▶ Exercise requirements
The response must be made up of the lines in the entries below that contain "import".

(Data for processing Opens)

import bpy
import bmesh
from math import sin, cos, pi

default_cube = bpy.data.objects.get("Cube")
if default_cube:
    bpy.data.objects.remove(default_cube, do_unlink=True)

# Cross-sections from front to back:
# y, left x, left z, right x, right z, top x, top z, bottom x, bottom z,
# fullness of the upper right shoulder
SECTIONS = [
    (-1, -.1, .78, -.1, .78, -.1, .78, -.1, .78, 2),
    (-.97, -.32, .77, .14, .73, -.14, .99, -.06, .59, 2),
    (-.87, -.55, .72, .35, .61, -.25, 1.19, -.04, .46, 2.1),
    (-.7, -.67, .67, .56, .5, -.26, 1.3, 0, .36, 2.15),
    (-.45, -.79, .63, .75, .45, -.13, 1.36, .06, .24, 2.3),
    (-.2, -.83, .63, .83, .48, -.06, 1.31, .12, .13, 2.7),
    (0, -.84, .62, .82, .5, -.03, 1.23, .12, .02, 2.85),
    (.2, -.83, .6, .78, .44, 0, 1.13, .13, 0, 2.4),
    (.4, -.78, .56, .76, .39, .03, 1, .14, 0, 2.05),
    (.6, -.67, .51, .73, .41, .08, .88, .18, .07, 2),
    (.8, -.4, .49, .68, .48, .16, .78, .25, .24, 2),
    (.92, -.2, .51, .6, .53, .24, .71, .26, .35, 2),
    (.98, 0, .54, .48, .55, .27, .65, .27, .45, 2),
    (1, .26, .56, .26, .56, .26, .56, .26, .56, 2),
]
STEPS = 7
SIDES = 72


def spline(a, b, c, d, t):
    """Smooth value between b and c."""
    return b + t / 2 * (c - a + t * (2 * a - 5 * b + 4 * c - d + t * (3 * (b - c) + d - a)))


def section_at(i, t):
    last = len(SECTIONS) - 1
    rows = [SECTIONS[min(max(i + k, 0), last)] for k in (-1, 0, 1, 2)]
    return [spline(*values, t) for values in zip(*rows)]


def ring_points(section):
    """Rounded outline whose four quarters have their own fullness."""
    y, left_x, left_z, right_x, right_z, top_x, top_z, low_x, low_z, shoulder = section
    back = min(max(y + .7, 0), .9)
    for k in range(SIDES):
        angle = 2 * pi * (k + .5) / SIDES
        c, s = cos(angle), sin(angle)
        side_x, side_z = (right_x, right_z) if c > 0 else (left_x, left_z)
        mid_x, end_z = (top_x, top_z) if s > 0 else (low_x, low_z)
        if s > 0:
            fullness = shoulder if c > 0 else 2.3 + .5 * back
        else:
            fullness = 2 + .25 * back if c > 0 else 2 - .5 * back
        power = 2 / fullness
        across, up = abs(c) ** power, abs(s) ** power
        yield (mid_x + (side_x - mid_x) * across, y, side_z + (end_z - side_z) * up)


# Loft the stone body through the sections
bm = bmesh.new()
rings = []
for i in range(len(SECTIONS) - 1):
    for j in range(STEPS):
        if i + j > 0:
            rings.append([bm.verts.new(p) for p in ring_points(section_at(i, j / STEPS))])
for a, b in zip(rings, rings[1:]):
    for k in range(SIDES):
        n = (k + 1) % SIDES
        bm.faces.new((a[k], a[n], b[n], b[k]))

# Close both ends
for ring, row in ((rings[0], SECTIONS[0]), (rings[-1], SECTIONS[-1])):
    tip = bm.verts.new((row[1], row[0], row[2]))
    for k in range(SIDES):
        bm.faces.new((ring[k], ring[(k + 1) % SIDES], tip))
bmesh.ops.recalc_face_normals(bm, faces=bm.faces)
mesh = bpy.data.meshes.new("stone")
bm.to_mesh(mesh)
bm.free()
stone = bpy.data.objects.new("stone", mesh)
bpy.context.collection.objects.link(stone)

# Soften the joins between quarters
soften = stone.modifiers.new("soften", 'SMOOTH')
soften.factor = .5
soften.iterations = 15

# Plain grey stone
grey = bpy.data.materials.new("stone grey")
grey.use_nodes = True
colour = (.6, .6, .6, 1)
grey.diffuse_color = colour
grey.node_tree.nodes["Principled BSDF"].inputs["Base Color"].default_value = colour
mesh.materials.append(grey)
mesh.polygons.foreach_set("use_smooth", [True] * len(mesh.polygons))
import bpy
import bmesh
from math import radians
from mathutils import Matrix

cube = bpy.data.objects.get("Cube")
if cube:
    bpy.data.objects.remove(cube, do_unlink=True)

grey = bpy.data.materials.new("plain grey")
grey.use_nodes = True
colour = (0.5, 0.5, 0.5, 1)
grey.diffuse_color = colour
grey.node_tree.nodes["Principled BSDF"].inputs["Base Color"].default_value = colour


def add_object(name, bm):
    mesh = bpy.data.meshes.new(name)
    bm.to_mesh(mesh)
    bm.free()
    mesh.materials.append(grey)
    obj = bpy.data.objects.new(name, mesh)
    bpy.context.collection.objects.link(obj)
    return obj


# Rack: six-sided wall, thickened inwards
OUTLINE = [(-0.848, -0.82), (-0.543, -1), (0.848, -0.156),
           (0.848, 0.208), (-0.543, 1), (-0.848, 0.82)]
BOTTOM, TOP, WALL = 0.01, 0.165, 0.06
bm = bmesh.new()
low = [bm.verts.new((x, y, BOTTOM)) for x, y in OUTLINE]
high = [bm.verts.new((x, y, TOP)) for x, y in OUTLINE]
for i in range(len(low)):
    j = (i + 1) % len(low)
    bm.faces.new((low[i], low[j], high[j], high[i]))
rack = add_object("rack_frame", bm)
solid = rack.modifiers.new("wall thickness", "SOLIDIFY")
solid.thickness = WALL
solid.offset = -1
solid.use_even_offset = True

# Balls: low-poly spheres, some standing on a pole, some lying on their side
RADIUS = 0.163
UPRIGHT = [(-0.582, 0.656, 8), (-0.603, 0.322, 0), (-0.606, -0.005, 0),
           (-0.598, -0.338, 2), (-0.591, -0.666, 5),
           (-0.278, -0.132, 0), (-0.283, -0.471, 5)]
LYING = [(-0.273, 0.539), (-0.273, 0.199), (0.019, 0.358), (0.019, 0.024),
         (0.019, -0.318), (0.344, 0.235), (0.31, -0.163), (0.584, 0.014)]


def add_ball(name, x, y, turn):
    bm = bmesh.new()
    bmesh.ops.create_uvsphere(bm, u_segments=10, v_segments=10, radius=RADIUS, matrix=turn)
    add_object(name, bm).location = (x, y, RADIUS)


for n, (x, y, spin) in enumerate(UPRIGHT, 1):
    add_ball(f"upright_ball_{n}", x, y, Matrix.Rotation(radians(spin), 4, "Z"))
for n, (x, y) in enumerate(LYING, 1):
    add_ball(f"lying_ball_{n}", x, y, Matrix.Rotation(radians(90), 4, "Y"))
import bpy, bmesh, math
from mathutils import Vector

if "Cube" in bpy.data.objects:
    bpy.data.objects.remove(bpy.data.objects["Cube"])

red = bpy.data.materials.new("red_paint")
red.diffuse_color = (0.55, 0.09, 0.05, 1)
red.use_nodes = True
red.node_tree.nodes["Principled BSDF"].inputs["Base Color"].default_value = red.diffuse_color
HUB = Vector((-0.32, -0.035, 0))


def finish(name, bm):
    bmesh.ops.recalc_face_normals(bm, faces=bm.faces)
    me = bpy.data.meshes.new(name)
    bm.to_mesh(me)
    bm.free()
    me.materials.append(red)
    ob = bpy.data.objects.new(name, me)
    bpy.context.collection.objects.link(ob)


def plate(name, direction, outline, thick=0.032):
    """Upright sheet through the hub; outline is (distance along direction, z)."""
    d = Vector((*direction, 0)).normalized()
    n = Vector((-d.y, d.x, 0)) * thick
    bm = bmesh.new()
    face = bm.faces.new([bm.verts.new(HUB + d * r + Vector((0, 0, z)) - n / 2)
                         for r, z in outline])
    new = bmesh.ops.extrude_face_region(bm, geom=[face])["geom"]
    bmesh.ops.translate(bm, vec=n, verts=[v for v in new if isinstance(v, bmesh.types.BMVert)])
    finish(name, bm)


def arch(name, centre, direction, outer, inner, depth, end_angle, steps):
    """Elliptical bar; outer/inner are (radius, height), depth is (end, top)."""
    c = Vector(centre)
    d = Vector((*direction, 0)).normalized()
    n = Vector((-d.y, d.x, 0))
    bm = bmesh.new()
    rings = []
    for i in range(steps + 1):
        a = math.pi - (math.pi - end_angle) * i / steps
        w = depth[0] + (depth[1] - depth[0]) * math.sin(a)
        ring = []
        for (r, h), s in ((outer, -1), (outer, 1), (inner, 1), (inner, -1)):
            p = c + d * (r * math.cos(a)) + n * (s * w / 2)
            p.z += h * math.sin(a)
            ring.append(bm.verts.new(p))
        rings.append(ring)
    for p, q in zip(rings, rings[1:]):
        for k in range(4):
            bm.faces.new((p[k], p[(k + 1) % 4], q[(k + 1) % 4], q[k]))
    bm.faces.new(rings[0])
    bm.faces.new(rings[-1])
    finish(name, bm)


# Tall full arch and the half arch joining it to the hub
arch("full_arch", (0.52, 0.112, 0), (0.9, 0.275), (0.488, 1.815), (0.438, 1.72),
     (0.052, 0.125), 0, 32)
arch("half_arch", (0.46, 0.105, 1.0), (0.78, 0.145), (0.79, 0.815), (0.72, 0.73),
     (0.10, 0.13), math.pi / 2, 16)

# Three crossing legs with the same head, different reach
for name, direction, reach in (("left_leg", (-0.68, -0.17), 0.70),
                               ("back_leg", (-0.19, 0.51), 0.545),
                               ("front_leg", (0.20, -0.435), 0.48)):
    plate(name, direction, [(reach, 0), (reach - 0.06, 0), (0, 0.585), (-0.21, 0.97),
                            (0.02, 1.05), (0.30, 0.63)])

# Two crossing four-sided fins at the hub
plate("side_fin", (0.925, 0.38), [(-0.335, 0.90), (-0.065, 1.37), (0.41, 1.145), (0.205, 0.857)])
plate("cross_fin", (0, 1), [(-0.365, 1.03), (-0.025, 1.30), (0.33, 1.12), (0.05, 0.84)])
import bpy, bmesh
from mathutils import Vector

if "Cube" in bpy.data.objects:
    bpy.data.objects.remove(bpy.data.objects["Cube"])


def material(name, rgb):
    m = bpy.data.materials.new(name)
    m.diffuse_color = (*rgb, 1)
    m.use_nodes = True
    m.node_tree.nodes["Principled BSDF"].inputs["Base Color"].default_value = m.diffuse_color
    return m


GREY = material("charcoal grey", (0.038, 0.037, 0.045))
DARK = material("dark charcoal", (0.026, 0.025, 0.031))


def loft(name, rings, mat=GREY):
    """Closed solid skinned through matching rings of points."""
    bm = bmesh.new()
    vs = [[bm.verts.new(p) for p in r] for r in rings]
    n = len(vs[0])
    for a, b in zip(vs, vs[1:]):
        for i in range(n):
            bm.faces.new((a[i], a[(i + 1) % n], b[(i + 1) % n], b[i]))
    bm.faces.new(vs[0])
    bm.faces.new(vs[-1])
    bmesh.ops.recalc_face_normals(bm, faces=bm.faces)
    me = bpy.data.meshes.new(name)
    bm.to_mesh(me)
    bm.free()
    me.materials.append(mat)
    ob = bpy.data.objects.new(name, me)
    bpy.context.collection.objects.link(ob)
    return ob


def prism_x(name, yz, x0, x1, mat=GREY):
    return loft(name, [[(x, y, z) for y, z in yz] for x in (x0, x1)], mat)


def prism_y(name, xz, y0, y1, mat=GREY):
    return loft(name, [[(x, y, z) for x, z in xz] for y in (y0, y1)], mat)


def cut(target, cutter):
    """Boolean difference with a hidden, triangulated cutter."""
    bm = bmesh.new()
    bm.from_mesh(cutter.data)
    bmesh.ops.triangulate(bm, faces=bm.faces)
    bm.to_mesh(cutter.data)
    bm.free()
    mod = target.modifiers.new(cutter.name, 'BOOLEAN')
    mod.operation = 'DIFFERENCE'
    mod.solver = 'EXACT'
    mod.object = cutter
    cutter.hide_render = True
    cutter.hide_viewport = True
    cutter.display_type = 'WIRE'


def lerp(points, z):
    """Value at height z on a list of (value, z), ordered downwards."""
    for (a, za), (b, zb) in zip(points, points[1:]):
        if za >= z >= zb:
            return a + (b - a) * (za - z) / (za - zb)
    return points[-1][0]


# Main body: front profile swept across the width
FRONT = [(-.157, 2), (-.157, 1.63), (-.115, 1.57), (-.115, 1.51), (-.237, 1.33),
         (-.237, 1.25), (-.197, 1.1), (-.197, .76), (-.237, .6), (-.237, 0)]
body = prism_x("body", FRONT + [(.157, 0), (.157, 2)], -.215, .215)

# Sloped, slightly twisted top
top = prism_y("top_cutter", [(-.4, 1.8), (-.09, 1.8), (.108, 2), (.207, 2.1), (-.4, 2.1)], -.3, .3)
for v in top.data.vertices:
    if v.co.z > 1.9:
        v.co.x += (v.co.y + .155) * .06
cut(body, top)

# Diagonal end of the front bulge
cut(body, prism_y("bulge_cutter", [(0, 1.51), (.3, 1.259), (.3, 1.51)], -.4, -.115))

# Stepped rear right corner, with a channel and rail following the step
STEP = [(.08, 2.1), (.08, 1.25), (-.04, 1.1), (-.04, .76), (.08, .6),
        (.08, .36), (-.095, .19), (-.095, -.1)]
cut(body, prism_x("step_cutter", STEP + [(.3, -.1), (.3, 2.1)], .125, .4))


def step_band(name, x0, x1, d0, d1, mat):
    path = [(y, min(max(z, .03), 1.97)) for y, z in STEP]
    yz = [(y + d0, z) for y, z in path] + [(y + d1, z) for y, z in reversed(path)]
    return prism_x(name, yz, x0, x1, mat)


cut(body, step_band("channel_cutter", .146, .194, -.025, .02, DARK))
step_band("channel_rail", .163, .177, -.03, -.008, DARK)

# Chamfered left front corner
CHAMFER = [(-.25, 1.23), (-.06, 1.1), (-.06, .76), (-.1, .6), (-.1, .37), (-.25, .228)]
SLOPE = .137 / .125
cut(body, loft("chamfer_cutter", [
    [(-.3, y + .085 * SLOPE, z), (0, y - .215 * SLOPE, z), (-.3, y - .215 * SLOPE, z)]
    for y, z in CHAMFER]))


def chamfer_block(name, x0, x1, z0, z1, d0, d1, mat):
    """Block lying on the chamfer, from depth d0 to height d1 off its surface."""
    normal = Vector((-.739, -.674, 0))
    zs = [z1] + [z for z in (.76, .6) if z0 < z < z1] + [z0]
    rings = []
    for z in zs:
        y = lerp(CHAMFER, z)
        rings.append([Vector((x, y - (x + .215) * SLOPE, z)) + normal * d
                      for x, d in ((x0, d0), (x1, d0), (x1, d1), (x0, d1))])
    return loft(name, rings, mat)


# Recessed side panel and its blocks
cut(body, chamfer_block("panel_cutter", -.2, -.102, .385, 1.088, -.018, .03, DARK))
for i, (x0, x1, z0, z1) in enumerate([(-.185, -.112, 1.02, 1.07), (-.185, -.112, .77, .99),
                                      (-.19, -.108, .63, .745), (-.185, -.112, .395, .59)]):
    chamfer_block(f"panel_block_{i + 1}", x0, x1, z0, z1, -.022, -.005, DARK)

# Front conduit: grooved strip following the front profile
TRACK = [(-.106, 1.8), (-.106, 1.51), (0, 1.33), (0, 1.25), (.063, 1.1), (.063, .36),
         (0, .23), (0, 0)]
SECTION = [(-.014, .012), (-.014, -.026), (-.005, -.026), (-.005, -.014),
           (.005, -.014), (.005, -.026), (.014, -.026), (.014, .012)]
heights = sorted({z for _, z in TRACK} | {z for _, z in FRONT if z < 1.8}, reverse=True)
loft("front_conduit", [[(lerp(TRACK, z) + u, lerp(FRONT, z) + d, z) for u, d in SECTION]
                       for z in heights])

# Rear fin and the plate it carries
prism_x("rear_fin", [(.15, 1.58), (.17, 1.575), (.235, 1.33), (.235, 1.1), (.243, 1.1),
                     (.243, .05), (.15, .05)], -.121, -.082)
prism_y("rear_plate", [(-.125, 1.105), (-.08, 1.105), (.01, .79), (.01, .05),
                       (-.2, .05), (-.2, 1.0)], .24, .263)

(Data for processing Closes)

▶ Result for this exercise
import bpy
import bmesh
from math import sin, cos, pi
import bpy
import bmesh
from math import radians
from mathutils import Matrix
import bpy, bmesh, math
from mathutils import Vector
import bpy, bmesh
from mathutils import Vector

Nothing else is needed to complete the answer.